Construction of synchronous motor
Construction of synchronous motor:
Fig: 1 Construction of synchronous motors
A synchronous motor is a machine that operates at synchronous speed and converts electrical energy into mechanical energy. It is fundamentally an alternator operated as a motor. Like an alternator, a synchronous motor has the following two parts:
(i) a stator which houses 3-phase armature winding in the slots of the stator core and receives power from a 3-phase supply [See (Fig. (1)].
(ii) a rotor that has a set of salient poles excited by direct current to form alternate N and S poles. The exciting coils are connected in series to two slip rings and direct current is fed into the winding from an external exciter mounted on the rotor shaft.
The stator is wound for the same number of poles as the rotor poles. As in the case of an induction motor, the number of poles determines the synchronous speed of the motor:
An important drawback of a synchronous motor is that it is not self-starting and auxiliary means have to be used for starting it.
Some salient features of a synchronous motor are:
(i) A synchronous motor runs at synchronous speed or not at all.

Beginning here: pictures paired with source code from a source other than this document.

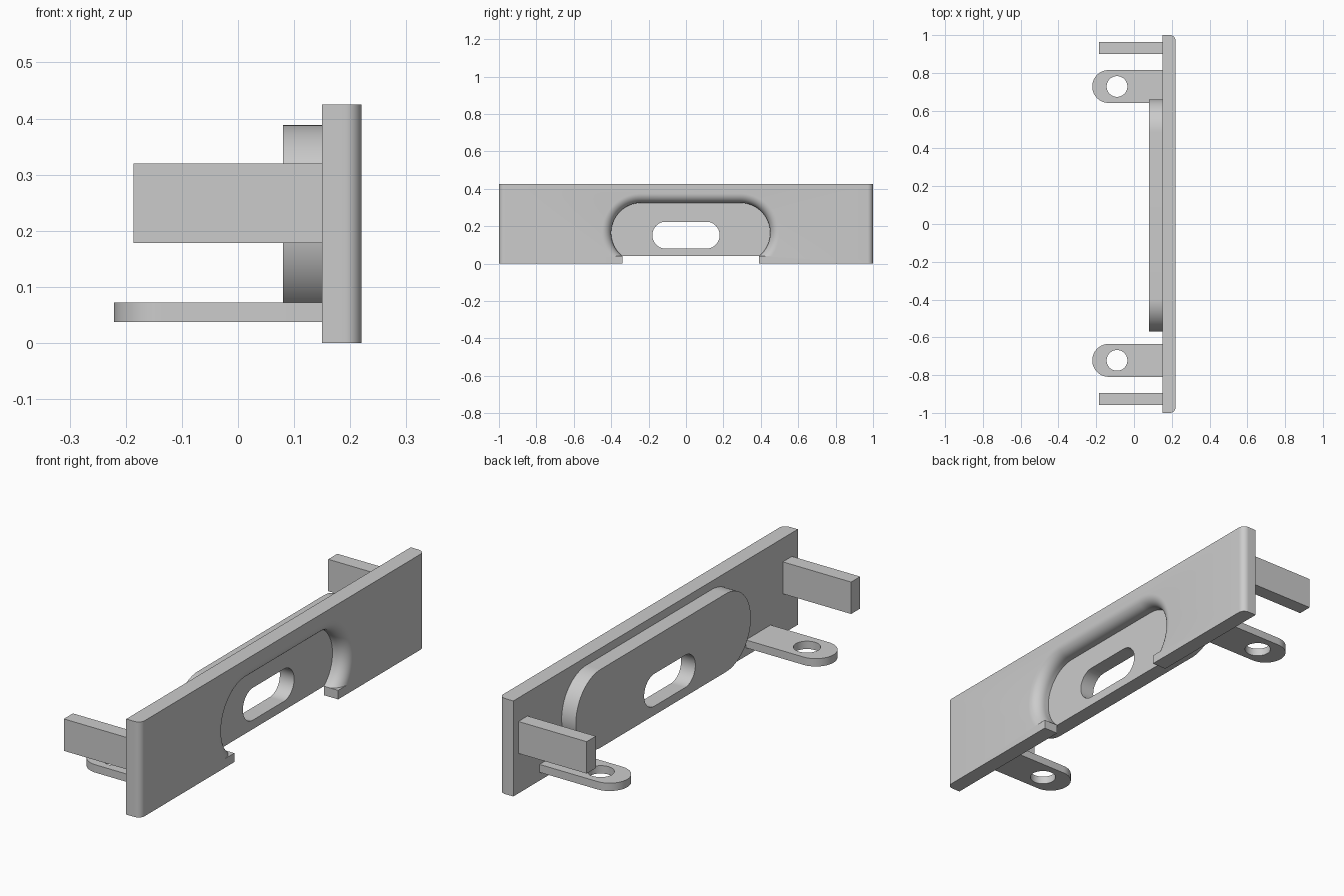
import bpy, bmesh, math
from mathutils import Vector

cube = bpy.data.objects.get("Cube")
if cube:
    bpy.data.objects.remove(cube, do_unlink=True)

GREY = (0.6, 0.6, 0.6, 1.0)
grey = bpy.data.materials.new("plain grey")
grey.use_nodes = True
grey.diffuse_color = GREY
grey.node_tree.nodes["Principled BSDF"].inputs["Base Color"].default_value = GREY


def arc(cx, cy, r, a0, a1, n=20):
    """Points on an arc, angles in degrees."""
    angles = [math.radians(a0 + (a1 - a0) * i / n) for i in range(n + 1)]
    return [(cx + r * math.cos(a), cy + r * math.sin(a)) for a in angles]


def stadium(c0, c1, h, r):
    """Long round-ended outline between two centres at height h."""
    return arc(c1, h, r, -90, 90, 40) + arc(c0, h, r, 90, 270, 40)


def along_x(x, outline):
    return [Vector((x, u, v)) for u, v in outline]


def along_z(z, outline):
    return [Vector((u, v, z)) for u, v in outline]


def loft(name, rings, floor=None):
    """Closed solid through matching rings, optionally trimmed below a height."""
    bm = bmesh.new()
    loops = [[bm.verts.new(p) for p in ring] for ring in rings]
    for a, b in zip(loops, loops[1:]):
        for i in range(len(a)):
            j = (i + 1) % len(a)
            bm.faces.new((a[i], a[j], b[j], b[i]))
    bm.faces.new(loops[0])
    bm.faces.new(loops[-1])
    if floor is not None:
        geom = bm.verts[:] + bm.edges[:] + bm.faces[:]
        bmesh.ops.bisect_plane(bm, geom=geom, plane_co=(0, 0, floor),
                               plane_no=(0, 0, 1), clear_inner=True)
        rim = [e for e in bm.edges if e.is_boundary]
        bmesh.ops.holes_fill(bm, edges=rim, sides=0)
    bmesh.ops.recalc_face_normals(bm, faces=bm.faces[:])
    mesh = bpy.data.meshes.new(name)
    bm.to_mesh(mesh)
    bm.free()
    mesh.materials.append(grey)
    ob = bpy.data.objects.new(name, mesh)
    bpy.context.collection.objects.link(ob)
    return ob


def box(name, x0, x1, y0, y1, z0, z1):
    outline = [(x0, y0), (x1, y0), (x1, y1), (x0, y1)]
    return loft(name, [along_z(z0, outline), along_z(z1, outline)])


def select(ob):
    bpy.ops.object.select_all(action='DESELECT')
    ob.select_set(True)
    bpy.context.view_layer.objects.active = ob


def cut(ob, cutter):
    cutter.hide_render = True
    mod = ob.modifiers.new("cut", 'BOOLEAN')
    mod.operation = 'DIFFERENCE'
    mod.solver = 'EXACT'
    mod.object = cutter
    select(ob)
    bpy.ops.object.modifier_apply(modifier=mod.name)
    bpy.data.objects.remove(cutter, do_unlink=True)


BACK, FACE = 0.15, 0.22

# Face plate with rounded outer vertical edges
R = 0.03
outline = ([(BACK, -1)] + arc(FACE - R, R - 1, R, -90, 0, 10)
           + arc(FACE - R, 1 - R, R, 0, 90, 10) + [(BACK, 1)])
plate = loft("face_plate", [along_z(0, outline), along_z(0.425, outline)])

# Recess with a rounded lip, open at the bottom through a notch
LIP, SILL = 0.05, 0.04
rings = [along_x(BACK - 0.02, stadium(-0.24, 0.29, 0.165, 0.16))]
for i in range(11):
    a = math.radians(9 * i)
    rings.append(along_x(FACE - LIP + LIP * math.sin(a),
                         stadium(-0.24, 0.29, 0.165, 0.16 + LIP * (1 - math.cos(a)))))
rings.append(along_x(FACE + 0.02, stadium(-0.24, 0.29, 0.165, 0.16 + LIP)))
cut(plate, loft("recess_cutter", rings, floor=SILL))
cut(plate, box("notch_cutter", 0.1, 0.3, -0.34, 0.39, -0.1, SILL + 0.002))

# Backing panel with a grip slot
panel_outline = stadium(-0.396, 0.486, 0.214, 0.174)
panel = loft("backing_panel", [along_x(0.08, panel_outline), along_x(BACK, panel_outline)])
slot = stadium(-0.108, 0.108, 0.152, 0.072)
cut(panel, loft("slot_cutter", [along_x(0, slot), along_x(0.3, slot)]))

parts = [plate, panel]
for side, lug_y, post_y in (("left", 0.728, 0.932), ("right", -0.722, -0.927)):
    # Flat mounting lug with a screw hole
    w = 0.087
    tab = ([(BACK, lug_y + w)] + arc(w - 0.221, lug_y, w, 90, 270, 32)
           + [(BACK, lug_y - w)])
    lug = loft("mounting_lug_" + side, [along_z(0.037, tab), along_z(0.072, tab)])
    hole = arc(-0.09, lug_y, 0.055, 0, 350, 35)
    cut(lug, loft("hole_cutter", [along_z(0, hole), along_z(0.2, hole)]))
    # Rectangular guide arm
    arm = box("guide_arm_" + side, -0.186, BACK, post_y - 0.032, post_y + 0.032, 0.178, 0.32)
    parts += [lug, arm]

for ob in parts:
    select(ob)
    bpy.ops.object.shade_smooth_by_angle(angle=math.radians(30))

Its speed is constant (synchronous speed) at all loads. The only way to change its speed is to alter the supply frequency (Ns = 120 f/P).
(ii) The outstanding characteristic of a synchronous motor is that it can be made to operate over a wide range of power factors (lagging, unity or leading) by adjustment of its field excitation. Therefore, a synchronous motor can be made to carry the mechanical load at constant speed and at the same time improve the power factor of the system.
(iii) Synchronous motors are generally of the salient pole type.
(iv) A synchronous motor is not self-starting and an auxiliary means has to be used for starting it. We use either induction motor principle or a separate starting motor for this purpose. If the latter method is used, the machine must be run up to synchronous speed and synchronized as an alternator.